The “default male” doesn’t just impact health care but also everyday inconveniences, down to cis women having a harder time reaching every corner of their smartphone. That’s right, smartphones are also designed for the cis male, generally larger hand, so that is why our faithful devices keeps getting bigger. And don’t even get me started on how voice control is 70% more likely to recognize a male voice.
The world is inherently male-focused and a lot of us are working to change our own internalized perspective. I spoke to a man in Nepal in 2016 who posed the question: “Who won the last soccer World Cup?” I cockily answered Germany, and he just shook his head and said, “No, that was in 2014, but the US women’s team won the World Cup in 2015.” I’ve been taught to think that the world is by default male.
There is a war on trans folks, non-binary people, and women. But the gender gap resulting in the default male is probably not some supervillain masterplan to bring down all women.

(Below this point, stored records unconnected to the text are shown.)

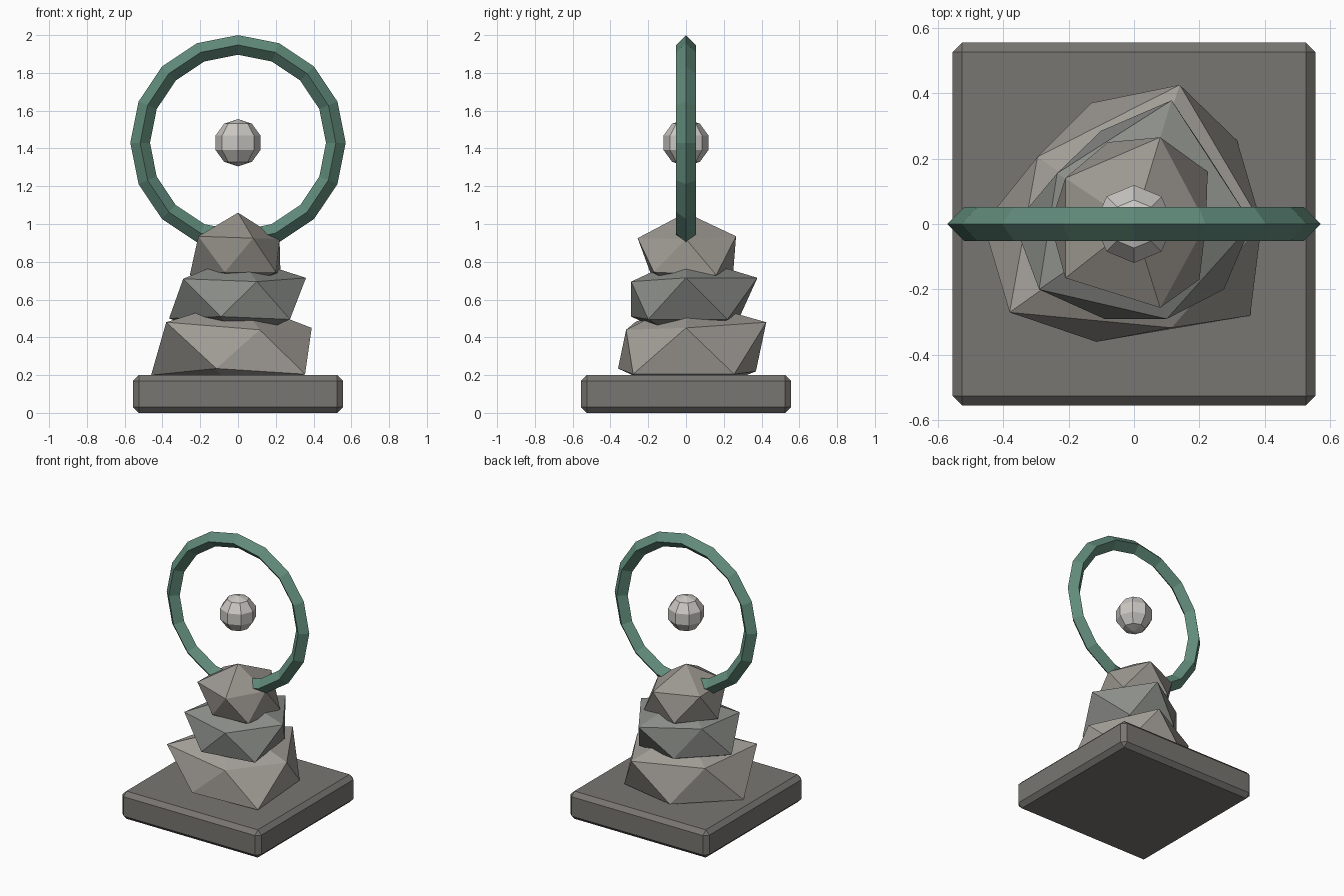
import bpy, bmesh, math

if "Cube" in bpy.data.objects:
    bpy.data.objects.remove(bpy.data.objects["Cube"])


def paint(obj, name, rgb):
    mat = bpy.data.materials.new(name)
    mat.diffuse_color = (*rgb, 1)
    mat.use_nodes = True
    mat.node_tree.nodes["Principled BSDF"].inputs["Base Color"].default_value = mat.diffuse_color
    obj.data.materials.append(mat)


def rock(name, top, bottom, upper, lower, rgb):
    """Icosahedron whose two five-point rings are nudged into a rough stone.
    Ring points run anticlockwise from +x."""
    bm = bmesh.new()
    bmesh.ops.create_icosphere(bm, subdivisions=1, radius=1)
    by_height = sorted(bm.verts, key=lambda v: v.co.z)
    by_height[0].co = (0, 0, bottom)
    by_height[-1].co = (0, 0, top)
    for ring, points in ((by_height[1:6], lower), (by_height[6:11], upper)):
        ring.sort(key=lambda v: (math.atan2(v.co.y, v.co.x) + 0.1) % math.tau)
        for v, p in zip(ring, points):
            v.co = p
    bmesh.ops.recalc_face_normals(bm, faces=bm.faces)
    mesh = bpy.data.meshes.new(name)
    bm.to_mesh(mesh)
    bm.free()
    obj = bpy.data.objects.new(name, mesh)
    bpy.context.collection.objects.link(obj)
    paint(obj, name + "_stone", rgb)


# Square plinth with chamfered edges
bpy.ops.mesh.primitive_cube_add(size=1, location=(0, 0, 0.1))
plinth = bpy.context.object
plinth.name = "plinth"
plinth.scale = (1.11, 1.11, 0.2)
bpy.ops.object.transform_apply(location=False, rotation=False, scale=True)
bevel = plinth.modifiers.new("chamfer", "BEVEL")
bevel.width = 0.03
bevel.segments = 1
paint(plinth, "dark_stone", (0.19, 0.18, 0.165))

# Three stacked stones
rock("lower_rock", 0.60, 0.07,
     [(0.39, 0, 0.45), (0.14, 0.425, 0.48), (-0.295, 0.205, 0.46),
      (-0.38, -0.27, 0.48), (0.115, -0.317, 0.44)],
     [(0.315, 0.255, 0.205), (-0.13, 0.37, 0.22), (-0.46, 0, 0.2),
      (-0.115, -0.36, 0.235), (0.355, -0.28, 0.205)],
     (0.36, 0.34, 0.31))
rock("middle_rock", 0.83, 0.37,
     [(0.36, 0, 0.715), (0.115, 0.378, 0.715), (-0.235, 0.155, 0.71),
      (-0.29, -0.2, 0.71), (0.1, -0.29, 0.695)],
     [(0.22, 0.22, 0.495), (-0.1, 0.285, 0.51), (-0.365, 0, 0.5),
      (-0.09, -0.29, 0.51), (0.275, -0.2, 0.495)],
     (0.26, 0.27, 0.25))
rock("upper_rock", 1.06, 0.63,
     [(0.22, 0, 0.92), (0.08, 0.265, 0.935), (-0.21, 0.14, 0.93),
      (-0.21, -0.165, 0.935), (0.08, -0.256, 0.925)],
     [(0.225, 0.16, 0.73), (-0.08, 0.25, 0.745), (-0.255, 0, 0.73),
      (-0.07, -0.19, 0.745), (0.2, -0.17, 0.745)],
     (0.33, 0.31, 0.28))

# Upright ring, its foot sunk into the top stone
bpy.ops.mesh.primitive_torus_add(
    major_segments=16, minor_segments=4, major_radius=0.518,
    minor_radius=0.052, location=(0, 0, 1.43), rotation=(math.pi / 2, 0, 0))
ring = bpy.context.object
ring.name = "ring"
paint(ring, "green_patina", (0.12, 0.26, 0.20))

# Floating orb at the ring's centre
bpy.ops.mesh.primitive_uv_sphere_add(
    segments=8, ring_count=5, radius=0.125, location=(0, 0, 1.43))
orb = bpy.context.object
orb.name = "orb"
paint(orb, "pale_stone", (0.6, 0.58, 0.55))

It’s likely that whoever is in charge has simply not thought that it was necessary to include women — if the thought even went that far. Ultimately, it’s the result of a society that has suffered under the patriarchy for way too long. The simple solution is to collect both sex and gender-separated data. To ensure that medicine works the same way on everyone, that cars are safe for everyone, that symptoms are being distinguished between sexes and genders and yes, Bo, also that kitchen counters are a suitable height for cis men.